_Task brief:_ Only one stretch of the data below is needed. Output the lines from the one with "# Front right wall with two window openings" up to and including the one with "for side, t, y0, y1", exactly as they stand.

[Input records]

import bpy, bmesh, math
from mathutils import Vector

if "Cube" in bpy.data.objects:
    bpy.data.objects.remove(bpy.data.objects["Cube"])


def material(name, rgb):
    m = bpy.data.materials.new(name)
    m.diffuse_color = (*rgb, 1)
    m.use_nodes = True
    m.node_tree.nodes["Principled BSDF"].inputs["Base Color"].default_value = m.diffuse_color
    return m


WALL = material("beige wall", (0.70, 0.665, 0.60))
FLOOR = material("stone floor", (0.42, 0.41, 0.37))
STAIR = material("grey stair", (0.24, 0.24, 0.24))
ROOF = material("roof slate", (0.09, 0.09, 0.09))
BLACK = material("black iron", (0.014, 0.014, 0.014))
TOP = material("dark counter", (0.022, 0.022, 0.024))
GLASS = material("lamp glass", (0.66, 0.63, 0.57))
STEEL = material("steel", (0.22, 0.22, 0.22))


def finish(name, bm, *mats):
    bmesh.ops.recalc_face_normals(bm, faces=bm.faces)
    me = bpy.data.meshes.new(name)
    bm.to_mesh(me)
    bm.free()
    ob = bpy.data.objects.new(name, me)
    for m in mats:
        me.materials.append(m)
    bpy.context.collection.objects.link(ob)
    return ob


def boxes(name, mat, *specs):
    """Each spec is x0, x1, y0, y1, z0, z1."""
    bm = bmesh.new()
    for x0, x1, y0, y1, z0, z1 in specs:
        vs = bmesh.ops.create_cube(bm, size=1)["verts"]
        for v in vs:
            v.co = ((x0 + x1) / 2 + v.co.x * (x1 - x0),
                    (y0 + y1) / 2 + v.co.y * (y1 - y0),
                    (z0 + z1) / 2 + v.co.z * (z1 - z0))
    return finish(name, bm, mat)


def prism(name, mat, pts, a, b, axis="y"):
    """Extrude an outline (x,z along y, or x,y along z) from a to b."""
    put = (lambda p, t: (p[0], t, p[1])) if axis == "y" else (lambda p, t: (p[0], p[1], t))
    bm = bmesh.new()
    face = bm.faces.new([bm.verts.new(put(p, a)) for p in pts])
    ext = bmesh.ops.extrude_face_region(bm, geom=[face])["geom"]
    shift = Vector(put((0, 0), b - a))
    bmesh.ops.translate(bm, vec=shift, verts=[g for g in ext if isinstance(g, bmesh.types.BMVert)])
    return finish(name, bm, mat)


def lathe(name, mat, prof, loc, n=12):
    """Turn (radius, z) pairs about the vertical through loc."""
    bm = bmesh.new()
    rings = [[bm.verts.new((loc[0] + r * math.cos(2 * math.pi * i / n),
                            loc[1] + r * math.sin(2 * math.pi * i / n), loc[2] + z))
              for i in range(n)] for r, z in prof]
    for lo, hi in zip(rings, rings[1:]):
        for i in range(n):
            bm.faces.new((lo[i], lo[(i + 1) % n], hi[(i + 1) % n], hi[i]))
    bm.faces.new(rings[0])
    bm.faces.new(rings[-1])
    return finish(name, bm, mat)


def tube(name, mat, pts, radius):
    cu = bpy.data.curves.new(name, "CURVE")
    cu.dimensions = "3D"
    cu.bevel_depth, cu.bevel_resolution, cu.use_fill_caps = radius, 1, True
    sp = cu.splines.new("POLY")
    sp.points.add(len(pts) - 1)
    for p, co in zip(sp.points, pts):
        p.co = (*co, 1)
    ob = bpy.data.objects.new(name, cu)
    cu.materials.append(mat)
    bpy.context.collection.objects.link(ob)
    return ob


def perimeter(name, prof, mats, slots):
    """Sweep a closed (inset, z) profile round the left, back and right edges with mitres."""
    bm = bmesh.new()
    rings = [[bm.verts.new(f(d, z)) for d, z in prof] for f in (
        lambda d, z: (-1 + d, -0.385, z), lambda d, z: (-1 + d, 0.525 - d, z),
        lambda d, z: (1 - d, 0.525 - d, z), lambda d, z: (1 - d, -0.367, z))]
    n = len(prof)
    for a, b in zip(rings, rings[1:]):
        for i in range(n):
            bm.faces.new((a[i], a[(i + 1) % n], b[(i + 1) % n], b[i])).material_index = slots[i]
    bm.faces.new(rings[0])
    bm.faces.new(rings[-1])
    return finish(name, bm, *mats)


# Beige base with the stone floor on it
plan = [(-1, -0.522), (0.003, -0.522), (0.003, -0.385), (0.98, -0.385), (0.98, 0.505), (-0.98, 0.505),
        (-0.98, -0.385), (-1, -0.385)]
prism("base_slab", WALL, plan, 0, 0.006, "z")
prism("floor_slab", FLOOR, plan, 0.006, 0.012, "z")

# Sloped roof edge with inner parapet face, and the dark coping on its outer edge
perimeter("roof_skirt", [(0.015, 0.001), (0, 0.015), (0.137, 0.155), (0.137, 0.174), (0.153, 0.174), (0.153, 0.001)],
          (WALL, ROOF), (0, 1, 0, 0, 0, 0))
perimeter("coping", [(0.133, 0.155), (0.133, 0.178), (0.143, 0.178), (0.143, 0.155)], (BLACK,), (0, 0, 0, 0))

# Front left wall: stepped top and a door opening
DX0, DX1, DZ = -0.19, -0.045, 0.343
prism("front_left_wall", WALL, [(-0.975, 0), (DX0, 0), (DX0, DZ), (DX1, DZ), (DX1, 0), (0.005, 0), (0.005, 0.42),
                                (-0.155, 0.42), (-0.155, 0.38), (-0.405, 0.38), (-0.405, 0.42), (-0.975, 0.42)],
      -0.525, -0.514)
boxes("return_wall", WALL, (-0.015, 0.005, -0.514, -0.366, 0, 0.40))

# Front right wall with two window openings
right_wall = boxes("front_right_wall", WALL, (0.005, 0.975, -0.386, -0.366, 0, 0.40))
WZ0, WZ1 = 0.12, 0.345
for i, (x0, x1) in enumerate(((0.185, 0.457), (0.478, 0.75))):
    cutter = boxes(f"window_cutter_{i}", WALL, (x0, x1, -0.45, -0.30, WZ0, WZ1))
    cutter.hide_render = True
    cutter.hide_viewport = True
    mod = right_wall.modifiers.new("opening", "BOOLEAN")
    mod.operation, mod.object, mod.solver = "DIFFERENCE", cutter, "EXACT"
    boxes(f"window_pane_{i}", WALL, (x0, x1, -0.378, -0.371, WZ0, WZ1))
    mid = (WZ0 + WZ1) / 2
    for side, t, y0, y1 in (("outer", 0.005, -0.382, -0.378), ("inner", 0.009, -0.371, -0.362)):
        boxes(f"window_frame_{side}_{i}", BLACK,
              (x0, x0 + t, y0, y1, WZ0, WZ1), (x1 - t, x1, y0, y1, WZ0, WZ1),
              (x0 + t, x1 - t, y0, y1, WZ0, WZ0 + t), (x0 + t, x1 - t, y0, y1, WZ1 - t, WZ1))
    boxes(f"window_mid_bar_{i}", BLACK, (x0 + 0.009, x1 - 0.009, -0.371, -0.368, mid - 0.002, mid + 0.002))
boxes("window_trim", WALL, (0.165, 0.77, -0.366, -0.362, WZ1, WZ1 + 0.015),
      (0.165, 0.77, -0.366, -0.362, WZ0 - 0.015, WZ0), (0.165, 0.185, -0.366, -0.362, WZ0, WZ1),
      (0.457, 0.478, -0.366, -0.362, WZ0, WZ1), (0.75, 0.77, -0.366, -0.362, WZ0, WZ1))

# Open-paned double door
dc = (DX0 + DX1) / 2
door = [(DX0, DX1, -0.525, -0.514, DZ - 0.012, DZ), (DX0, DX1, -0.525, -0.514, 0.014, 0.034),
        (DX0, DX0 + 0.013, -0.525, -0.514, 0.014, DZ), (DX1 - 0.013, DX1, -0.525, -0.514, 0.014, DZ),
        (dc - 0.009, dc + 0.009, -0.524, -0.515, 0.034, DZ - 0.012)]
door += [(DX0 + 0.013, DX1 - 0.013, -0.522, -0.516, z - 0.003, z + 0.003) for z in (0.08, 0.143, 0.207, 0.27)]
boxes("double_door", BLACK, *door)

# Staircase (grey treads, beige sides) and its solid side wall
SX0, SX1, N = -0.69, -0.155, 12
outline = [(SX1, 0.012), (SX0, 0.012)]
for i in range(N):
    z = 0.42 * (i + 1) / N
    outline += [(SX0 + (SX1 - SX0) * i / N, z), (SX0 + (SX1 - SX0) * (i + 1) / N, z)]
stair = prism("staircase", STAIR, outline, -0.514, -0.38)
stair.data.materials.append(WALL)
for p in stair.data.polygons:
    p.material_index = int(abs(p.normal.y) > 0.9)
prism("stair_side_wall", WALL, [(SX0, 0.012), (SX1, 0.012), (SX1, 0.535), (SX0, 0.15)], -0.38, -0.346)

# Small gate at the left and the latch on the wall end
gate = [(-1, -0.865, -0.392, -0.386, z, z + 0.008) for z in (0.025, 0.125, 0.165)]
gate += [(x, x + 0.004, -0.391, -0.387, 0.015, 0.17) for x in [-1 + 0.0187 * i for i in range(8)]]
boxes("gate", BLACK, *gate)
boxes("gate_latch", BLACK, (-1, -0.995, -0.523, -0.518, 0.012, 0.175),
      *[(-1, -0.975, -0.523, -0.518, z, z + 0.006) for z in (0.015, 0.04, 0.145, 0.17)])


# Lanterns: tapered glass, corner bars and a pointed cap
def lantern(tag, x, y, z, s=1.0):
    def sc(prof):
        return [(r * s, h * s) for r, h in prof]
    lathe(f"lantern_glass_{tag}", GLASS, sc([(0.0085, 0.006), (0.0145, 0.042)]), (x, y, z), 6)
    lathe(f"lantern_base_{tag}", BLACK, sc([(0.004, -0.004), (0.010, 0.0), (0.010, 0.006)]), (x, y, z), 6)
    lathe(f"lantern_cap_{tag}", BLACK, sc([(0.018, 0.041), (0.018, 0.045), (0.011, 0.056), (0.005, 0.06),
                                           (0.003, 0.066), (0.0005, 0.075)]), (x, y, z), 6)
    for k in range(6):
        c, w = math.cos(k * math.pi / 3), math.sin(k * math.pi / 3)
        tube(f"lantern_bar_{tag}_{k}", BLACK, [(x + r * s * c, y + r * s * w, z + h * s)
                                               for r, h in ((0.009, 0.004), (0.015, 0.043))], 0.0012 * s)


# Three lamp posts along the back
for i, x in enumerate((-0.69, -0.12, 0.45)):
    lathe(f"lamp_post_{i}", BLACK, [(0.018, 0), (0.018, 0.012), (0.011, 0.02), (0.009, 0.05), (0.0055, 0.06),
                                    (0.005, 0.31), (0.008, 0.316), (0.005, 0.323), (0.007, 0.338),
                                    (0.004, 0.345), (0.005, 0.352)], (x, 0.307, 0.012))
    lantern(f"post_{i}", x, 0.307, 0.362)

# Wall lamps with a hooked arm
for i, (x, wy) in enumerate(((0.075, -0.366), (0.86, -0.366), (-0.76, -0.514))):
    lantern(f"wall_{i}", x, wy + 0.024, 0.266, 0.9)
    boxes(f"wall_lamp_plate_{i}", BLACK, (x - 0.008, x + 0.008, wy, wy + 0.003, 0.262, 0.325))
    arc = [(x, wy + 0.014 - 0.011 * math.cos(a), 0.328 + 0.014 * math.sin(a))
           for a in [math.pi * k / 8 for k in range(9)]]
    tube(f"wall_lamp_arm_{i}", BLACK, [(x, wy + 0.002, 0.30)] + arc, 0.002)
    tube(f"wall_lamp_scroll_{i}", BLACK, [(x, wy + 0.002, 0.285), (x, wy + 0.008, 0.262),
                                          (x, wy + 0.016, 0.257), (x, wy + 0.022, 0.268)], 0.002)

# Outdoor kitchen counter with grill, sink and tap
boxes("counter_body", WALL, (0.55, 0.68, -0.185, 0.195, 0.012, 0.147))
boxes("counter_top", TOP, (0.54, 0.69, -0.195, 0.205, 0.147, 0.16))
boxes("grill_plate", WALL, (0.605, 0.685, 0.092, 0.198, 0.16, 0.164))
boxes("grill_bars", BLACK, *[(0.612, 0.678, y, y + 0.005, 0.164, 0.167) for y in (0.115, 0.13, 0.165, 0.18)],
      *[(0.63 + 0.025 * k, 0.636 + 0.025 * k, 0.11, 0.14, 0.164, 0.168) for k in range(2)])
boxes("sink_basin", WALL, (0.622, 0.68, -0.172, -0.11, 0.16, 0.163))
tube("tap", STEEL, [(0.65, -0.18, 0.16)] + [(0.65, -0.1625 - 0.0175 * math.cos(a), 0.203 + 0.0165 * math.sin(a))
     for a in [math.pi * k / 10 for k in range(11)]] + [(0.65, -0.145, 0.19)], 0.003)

[/Input records]

_Answer to this task:_
# Front right wall with two window openings
right_wall = boxes("front_right_wall", WALL, (0.005, 0.975, -0.386, -0.366, 0, 0.40))
WZ0, WZ1 = 0.12, 0.345
for i, (x0, x1) in enumerate(((0.185, 0.457), (0.478, 0.75))):
    cutter = boxes(f"window_cutter_{i}", WALL, (x0, x1, -0.45, -0.30, WZ0, WZ1))
    cutter.hide_render = True
    cutter.hide_viewport = True
    mod = right_wall.modifiers.new("opening", "BOOLEAN")
    mod.operation, mod.object, mod.solver = "DIFFERENCE", cutter, "EXACT"
    boxes(f"window_pane_{i}", WALL, (x0, x1, -0.378, -0.371, WZ0, WZ1))
    mid = (WZ0 + WZ1) / 2
    for side, t, y0, y1 in (("outer", 0.005, -0.382, -0.378), ("inner", 0.009, -0.371, -0.362)):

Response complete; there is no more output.